Anatomical Rap by Dr Christopher See


This “rap” looks at two main anatomical motions which are complex in terms of their muscular anatomy – shoulder flexion and shoulder abduction, by looking at a well known physiological position of gangster rappers; the Gangster Lean. This position is adopted whilst driving to put one hand on the wheel, and the other around the seat or companion of the driver of a car.


When you hear a rapper say “Gansta Lean”

Anatomically, this is what I think he means,

Flexion at the shoulder to hold the wheel,

Pec major and deltoid, they’re the big deal,

Coracobrachialis and a bit of biceps,

The other arm up has only has three steps,

For shoulder abduction, its supraspinatus,

Only 20 degrees though, for all of you haters,

Deltoid keeps it going til it can’t go no more,

Then scapula rotation like a touchdown score,

(For further anatomical details and explanation..)


The first main player in shoulder flexion is the large anterior muscle which originates from the anterior thoracic wall – Pectoralis Major. This has origins from the sternum, top 6 costal cartilages as far as the aponeurosis of external oblique. This inserts into the humerus on the lateral lip of the intertubercular groove, and as you can imagine from its anterior position, pulls the humerus forward on contraction.

The second main player is Deltoid, and in particular the anterior fibres. This muscle operates in a slightly different way – coming from the lateral clavicle, acromion and superior aspects of the scapula, and attaches on the far side of the humerus at the deltoid tuberosity. Later we will see that contraction of the other portions of this muscle also help abduction.

Hence the “Big Deal” associated with these muscles – they are big, and important in shoulder flexion.

However, other muscles play a role in flexion, and Coracobrachialis is one of them – reading from the name “coraco” from the coracoids process of the scapula, leads to the “brachialis” part – the medial humerus which is its insertion. This is involved in adduction as well as shoulder flexion.

Lastly, and perhaps unfairly belittled by the rap, was Biceps Brachii – spanning two joints, this muscle coming from the coracoid   process again, and its long head from the supraglenoid tubercle, inserts way down on the radius.
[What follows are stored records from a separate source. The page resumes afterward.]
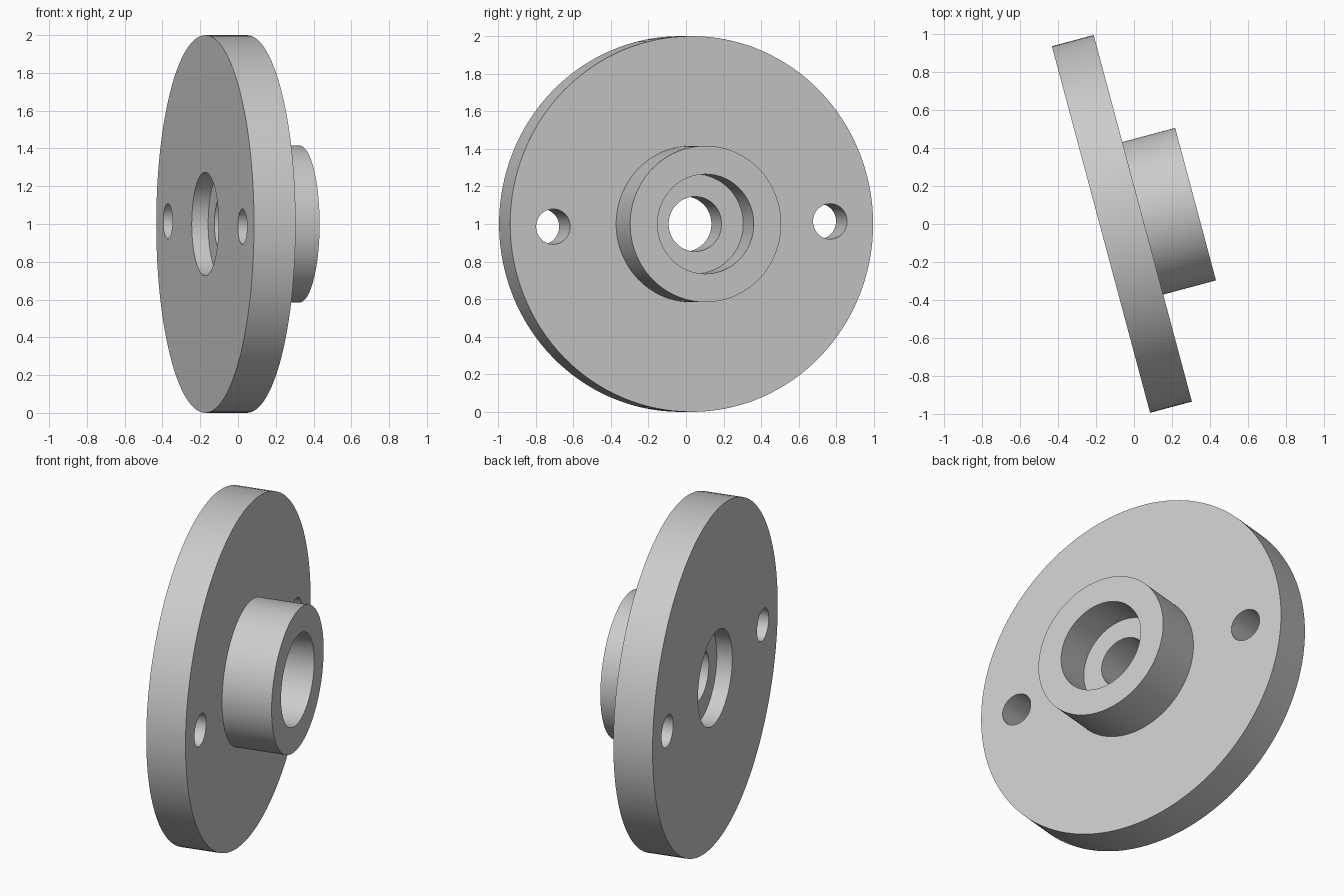
import bpy, bmesh, math
from mathutils import Matrix, Vector

if "Cube" in bpy.data.objects:
    bpy.data.objects.remove(bpy.data.objects["Cube"], do_unlink=True)

TILT = math.radians(15)
BOLT_RADIUS = 0.763
PLATE = 0.228      # disc thickness
HUB_END = 0.516    # far end of the hub along the axis

steel = bpy.data.materials.new("plain_grey")
steel.use_nodes = True
grey = (0.6, 0.6, 0.6, 1)
steel.diffuse_color = grey
steel.node_tree.nodes["Principled BSDF"].inputs["Base Color"].default_value = grey


def add_object(name, bm):
    bmesh.ops.recalc_face_normals(bm, faces=bm.faces)
    mesh = bpy.data.meshes.new(name)
    bm.to_mesh(mesh)
    bm.free()
    mesh.materials.append(steel)
    obj = bpy.data.objects.new(name, mesh)
    bpy.context.collection.objects.link(obj)
    return obj


# Flange: closed cross-section (position along axis, radius) turned around x
profile = [(0.09, 0.146), (0.09, 0.274), (0, 0.274), (0, 1), (PLATE, 1),
           (PLATE, 0.416), (HUB_END, 0.416), (HUB_END, 0.265),
           (0.3, 0.265), (0.3, 0.146)]
bm = bmesh.new()
verts = [bm.verts.new((s, 0, r)) for s, r in profile]
edges = [bm.edges.new((verts[i - 1], verts[i])) for i in range(len(verts))]
bmesh.ops.spin(bm, geom=verts + edges, cent=(0, 0, 0), axis=(1, 0, 0),
               angle=math.tau, steps=128, use_duplicate=False)
bmesh.ops.remove_doubles(bm, verts=bm.verts, dist=0.0001)
flange = add_object("hub_flange", bm)

# Two bolt holes through the disc, on a line turned slightly off level
bolt_angle = math.radians(1.05)
bm = bmesh.new()
for side in (-1, 1):
    centre = Vector((PLATE / 2, side * BOLT_RADIUS * math.cos(bolt_angle),
                     side * BOLT_RADIUS * math.sin(bolt_angle)))
    bmesh.ops.create_cone(bm, cap_ends=True, segments=48, radius1=0.094,
                          radius2=0.094, depth=PLATE * 2,
                          matrix=Matrix.Translation(centre)
                          @ Matrix.Rotation(math.pi / 2, 4, 'Y'))
cutter = add_object("bolt_hole_cutter", bm)
cutter.hide_render = True

cut = flange.modifiers.new("bolt_holes", 'BOOLEAN')
cut.operation = 'DIFFERENCE'
cut.solver = 'EXACT'
cut.object = cutter
bpy.ops.object.select_all(action='DESELECT')
flange.select_set(True)
bpy.context.view_layer.objects.active = flange
bpy.ops.object.modifier_apply(modifier=cut.name)
bpy.data.objects.remove(cutter, do_unlink=True)
bpy.ops.object.shade_smooth_by_angle(angle=math.radians(30))

# Stand the flange on its rim, turned about the vertical
flange.location = (-0.174, -0.029, 1)
flange.rotation_euler = (0, 0, TILT)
However, given its anterior course, it weakly assists in the shoulder flexion.


What some people call the “three stage rocket”, shoulder abduction can be fairly complex.

It starts with Supraspinatus, originating in the superior of the scapula (supraspinus fossa), and inserting via the capsule into the greater tubercle of the humerous, this initiates abduction to around 20 degrees. You may not think this muscle has many “Haters”, but actually there are two main demographics – firstly those who think that this muscle is misnamed as a rotator cuff muscle because its action is not rotation. Secondly, those suffering Supraspinatus Inpingement or tendonitis, which was first described by Neer in 1972. This comes about because of the narrow space through which the supraspinatus tendon must pass beneath the acromion and coraco-acromial ligament. Big up to my homies with the shoulder ache.

We have already seen Deltoid, and here it features again, until approximately 85 degrees of abduction, when the head of the humerus becomes biomechanically unable to rotate in its position against the humerus.

This requires us to rotate the scapula to achieve any further degree of elevation, as the relationship between the humerus and glenoid is maintained, but the scapula itself causes the arm to raise. This requires a multitude scapula associated muscles for another day and another rap.